Recently, I’ve started to watch AMC’s critically acclaimed series, The Killing, which hopes to answer the question, “Who Killed Rosie Larsen?” Although I’m only five episodes deep, I have some strong feelings (both good and bad) about this drama.
Set in the dismal wasteland that is Seattle, WA, the show revolves around three intertwined stories – the police investigation, the Larsen family, and the Darren Richmond campaign for mayor. While I give the show credit for trying to give equal time to each of the three stories, I really only care about the police investigation.
The about-to-retire Agent Sarah Linden (Emmy nominee Mireille Enos) and her soon-to-be-replacement Stephen Holder (Joel Kinnaman) track down lead after lead to find who killed Rosie Larsen. Their relationship defies all previous cop partnerships, straying away from the clichéd “good cop, bad cop” mantra.
Linden, who is engaged to be married in sunny Sonoma, keeps delaying her departure to California to be with her fiancé, which gives her son some more time to spend in his beloved harbor. Her stone cold demeanor and judgmental eyebrow raises cover up her broken interior – which has been alluded to but not yet explained. Holder, on the other hand, is a goof. Never speaking with grammatical accuracy and dressing like a thug, nobody seems to appreciate his contributions to the investigation.
All the while, we get glimpses into the Larsen’s household and Darren Richmond’s campaign for mayor, neither of which I care about.
The Larsen’s have mourned for five straight episodes. I understand that the loss of their daughter must be tragic and induce perpetual grief, but after one bed-wetting and another uncontrollable crying fit, I’ve seen enough.

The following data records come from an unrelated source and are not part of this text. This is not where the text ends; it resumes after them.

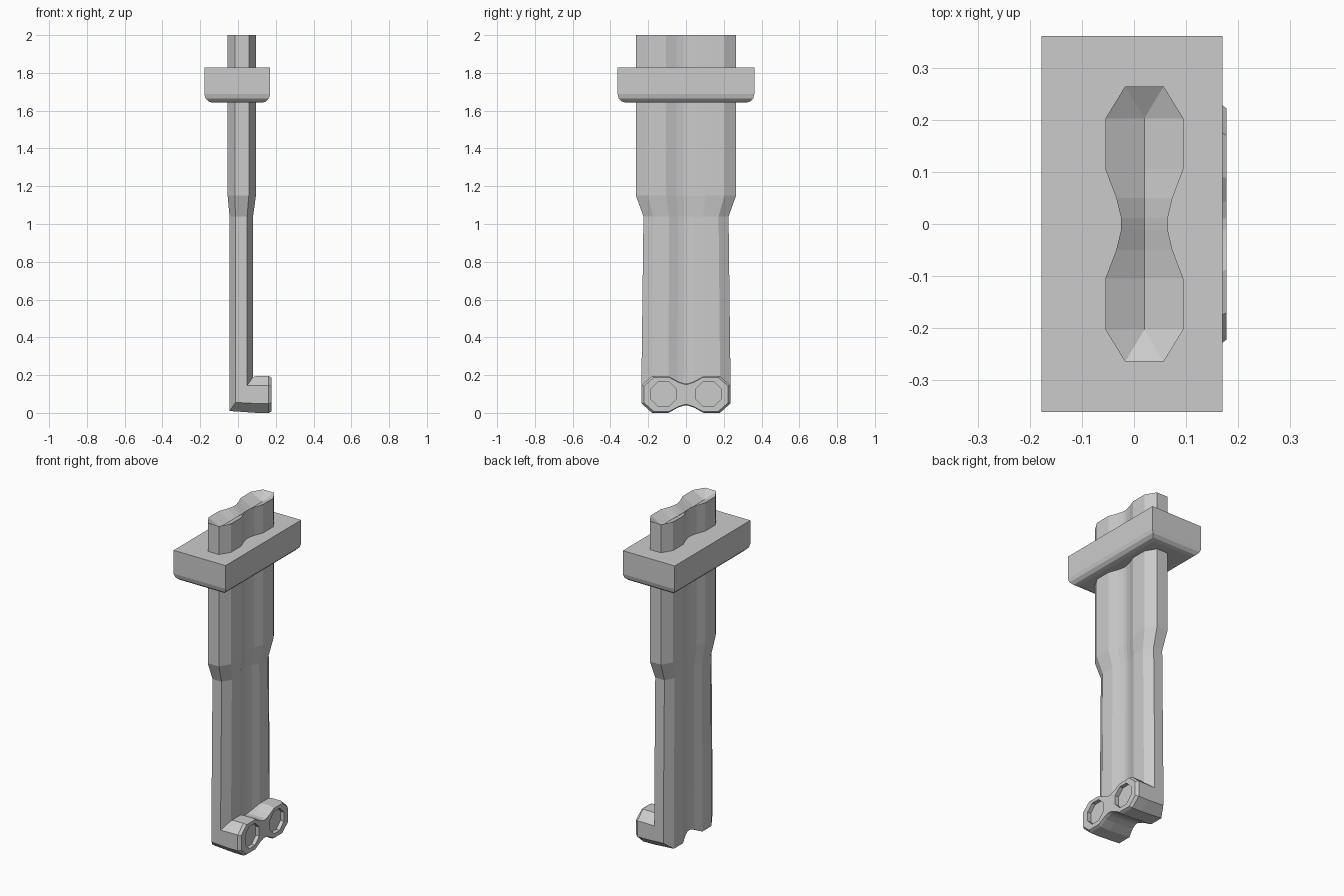
import bpy, bmesh, math
from mathutils import Matrix

if "Cube" in bpy.data.objects:
    bpy.data.objects.remove(bpy.data.objects["Cube"])

# Half of the twin-barrel outline as (depth u, width y), mirrored into a full loop
quarter = [(.037, -.265), (.075, -.203), (.075, -.105), (.054, -.05), (.045, -.012)]
side = quarter + [(u, -y) for u, y in reversed(quarter)]
outline = side + [(-u, y) for u, y in reversed(side)]
N, H = len(outline), len(side)


def make_object(name, bm):
    bmesh.ops.recalc_face_normals(bm, faces=bm.faces)
    mesh = bpy.data.meshes.new(name)
    bm.to_mesh(mesh)
    bm.free()
    ob = bpy.data.objects.new(name, mesh)
    bpy.context.collection.objects.link(ob)
    return ob


def upright(z, cx, su, sy):
    return [(cx + u * su, y * sy, z) for u, y in outline]


def forward(x, cz, su, sy):
    return [(x, y * sy, cz + u * su) for u, y in outline]


# Twin barrel: straight stem, mitred elbow, short forward nozzle
rings = [
    upright(2.0, .02, 1, 1),
    upright(1.15, .02, 1, 1),
    upright(1.04, .0175, .83, .85),
    upright(.27, .0175, .83, .885),
    [(.0175 + .83 * u, y * .885, .1 + 1.2 * u) for u, y in outline],
    forward(.1, .0975, 1.3, .885),
    forward(.162, .0975, 1.3, .885),
    forward(.178, .0975, 1.2, .84),
]
bm = bmesh.new()
loops = [[bm.verts.new(p) for p in r] for r in rings]
for a, b in zip(loops, loops[1:]):
    for i in range(N):
        j = (i + 1) % N
        bm.faces.new((a[i], a[j], b[j], b[i]))
bm.faces.new(loops[-1])

# Shallow V-shaped recess closing the top
top = loops[0]
valley = {i: bm.verts.new((.02, side[i][1], 1.96)) for i in range(1, H - 1)}
for i in range(1, H - 2):
    bm.faces.new((top[i], top[i + 1], valley[i + 1], valley[i]))
    bm.faces.new((top[N - 1 - i], top[N - 2 - i], valley[i + 1], valley[i]))
for end, nxt in ((0, 1), (H - 1, H - 2)):
    r, l, v = top[end], top[N - 1 - end], valley[nxt]
    bm.faces.new((r, l, v))
    bm.faces.new((r, top[nxt], v))
    bm.faces.new((l, top[N - 1 - nxt], v))
barrel = make_object("twin_barrel", bm)

# Octagonal muzzle recesses
bm = bmesh.new()
for s in (-1, 1):
    m = (Matrix.Translation((.19, s * .118, .1)) @ Matrix.Rotation(math.pi / 2, 4, 'Y')
         @ Matrix.Rotation(math.pi / 8, 4, 'Z'))
    bmesh.ops.create_cone(bm, cap_ends=True, segments=8, radius1=.072, radius2=.072,
                          depth=.07, matrix=m)
cutter = make_object("muzzle_cutter", bm)
cutter.hide_render = True
mod = barrel.modifiers.new("muzzles", 'BOOLEAN')
mod.operation, mod.solver, mod.object = 'DIFFERENCE', 'EXACT', cutter
bpy.context.view_layer.objects.active = barrel
barrel.select_set(True)
bpy.ops.object.modifier_apply(modifier=mod.name)
bpy.data.objects.remove(cutter)

# Collar block with rounded lower edges
bm = bmesh.new()
bmesh.ops.create_cube(bm, size=1, matrix=Matrix.Translation((-.004, 0, 1.735))
                      @ Matrix.Diagonal((.348, .724, .186, 1)))
low = [e for e in bm.edges if all(v.co.z < 1.7 for v in e.verts)]
bmesh.ops.bevel(bm, geom=low, offset=.045, segments=3, profile=.5, affect='EDGES')
make_object("collar", bm)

Similarly, Richmond’s mayoral campaign is very cyclical. So far, the only connection Richmond has to Rosie’s murder is that her body was found in the trunk of one of his company cars, which had been reported stolen days before the killing. However, his plot is centered on finding a mole in his office, which I, again, don’t care about.
Regardless, I continue to click “Play Next Episode.” Someone should look into Netflix addiction, because I think it’s a thing… but that’s a conversation for another day.
The Killing returns to AMC for its third season June 2, joining Mad Men to make an all-star Sunday line-up.